Rattlesnake root is like a slender version of rosebay willow-herb (US “fireweed”; Epilobium angustifolium): the stem is slim and drooping and from the tips of the even slimmer side-stems hang clusters of small red-violet composite flowers. The generic name Prenanthes means “flowering face-down”. Each seed has a tuft of hairs which helps with wind dispersal to new areas.

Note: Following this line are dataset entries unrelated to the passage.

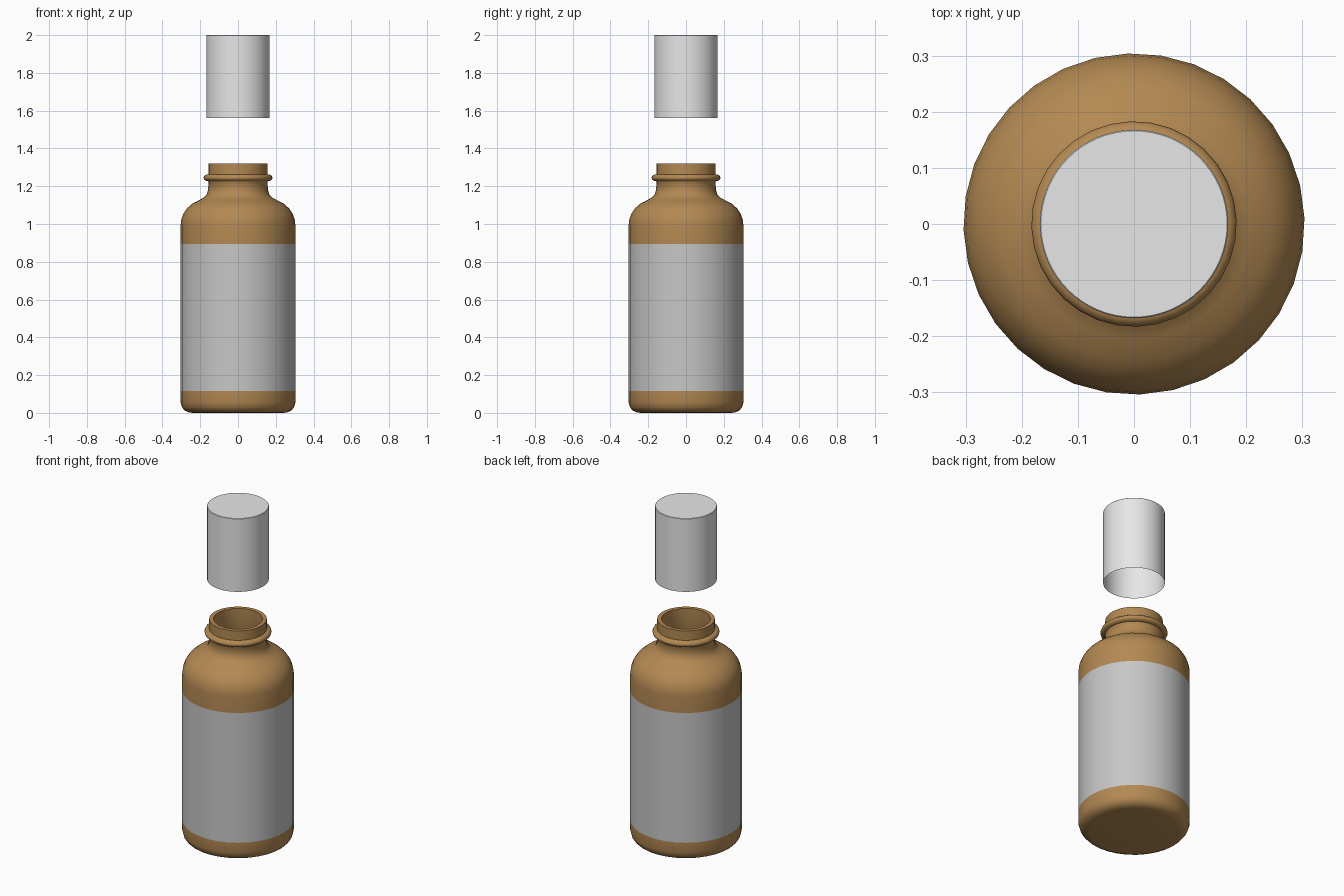
import bpy, bmesh, math

if "Cube" in bpy.data.objects:
    bpy.data.objects.remove(bpy.data.objects["Cube"])


def mat(name, rgb):
    m = bpy.data.materials.new(name)
    m.diffuse_color = (*rgb, 1)
    m.use_nodes = True
    m.node_tree.nodes["Principled BSDF"].inputs["Base Color"].default_value = m.diffuse_color
    return m


BROWN = mat("amber_brown", (0.45, 0.25, 0.085))
LABEL = mat("label_grey", (0.57, 0.57, 0.57))
WHITE = mat("cap_white", (0.8, 0.8, 0.8))


def lathe(name, profile, sides, mats, turn=0.0, angle=40):
    """Spin an (r, z) profile round z; r = 0 makes a pole."""
    bm = bmesh.new()
    rings = []
    for r, z in profile:
        if r == 0:
            rings.append([bm.verts.new((0, 0, z))] * sides)
        else:
            rings.append([bm.verts.new((r * math.cos(turn + 2 * math.pi * i / sides),
                                        r * math.sin(turn + 2 * math.pi * i / sides), z))
                          for i in range(sides)])
    for a, b in zip(rings, rings[1:]):
        for i in range(sides):
            j = (i + 1) % sides
            loop = list(dict.fromkeys((a[i], a[j], b[j], b[i])))
            bm.faces.new(loop)
    me = bpy.data.meshes.new(name)
    bm.to_mesh(me)
    bm.free()
    for m in mats:
        me.materials.append(m)
    ob = bpy.data.objects.new(name, me)
    bpy.context.collection.objects.link(ob)
    bpy.context.view_layer.objects.active = ob
    ob.select_set(True)
    bpy.ops.object.shade_smooth_by_angle(angle=math.radians(angle))
    ob.select_set(False)
    return ob


# bottle: base, body, shoulder, neck with bead, then the hollow inside
bead = [(0.160 + 0.023 * math.cos(a), 1.250 + 0.018 * math.sin(a))
        for a in [math.radians(d) for d in range(-90, 91, 30)]]
outer = [(0, 0.005), (0.24, 0.005), (0.262, 0.008), (0.283, 0.018), (0.297, 0.035),
         (0.304, 0.06), (0.304, 0.12), (0.304, 0.90), (0.304, 1.0),
         (0.300, 1.03), (0.289, 1.06), (0.270, 1.088), (0.243, 1.112), (0.205, 1.132),
         (0.182, 1.145), (0.166, 1.162), (0.158, 1.185), (0.157, 1.228)]
inner = [(0.157, 1.268), (0.157, 1.325), (0.133, 1.325), (0.133, 1.18), (0.15, 1.14),
         (0.22, 1.10), (0.265, 1.06), (0.28, 1.0), (0.28, 0.06), (0.24, 0.03), (0, 0.03)]
bottle = lathe("bottle", outer + bead + inner, 32, [BROWN, LABEL], math.radians(2))

# wrap label: the outer wall between two heights
for p in bottle.data.polygons:
    if 0.12 < p.center.z < 0.90 and math.hypot(p.center.x, p.center.y) > 0.29:
        p.material_index = 1

# floating cap, a thin shell open below
lathe("cap", [(0.168, 1.56), (0.168, 1.998), (0.166, 2.0), (0, 2.0)], 64, [WHITE], angle=30)
bpy.data.objects["bottle"].location.z = -0.005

How easily they spread can be seen in Mustila’s Alppiruusulaakso (Rhododendron Valley), where this shade-loving forest perennial has gradually developed into a troublesome weed. Unlike rosebay willow-herb, rattlesnake root thrives in shade so long as the soil is rich. Cutting immediately after flowering is one of the routine jobs aimed at preventing further spread of the seeds. However, rattlesnake root also spreads underground. Weeding simply encourages the roots to spread faster, so the only way to remove it from unwanted sites is by using weed-killer.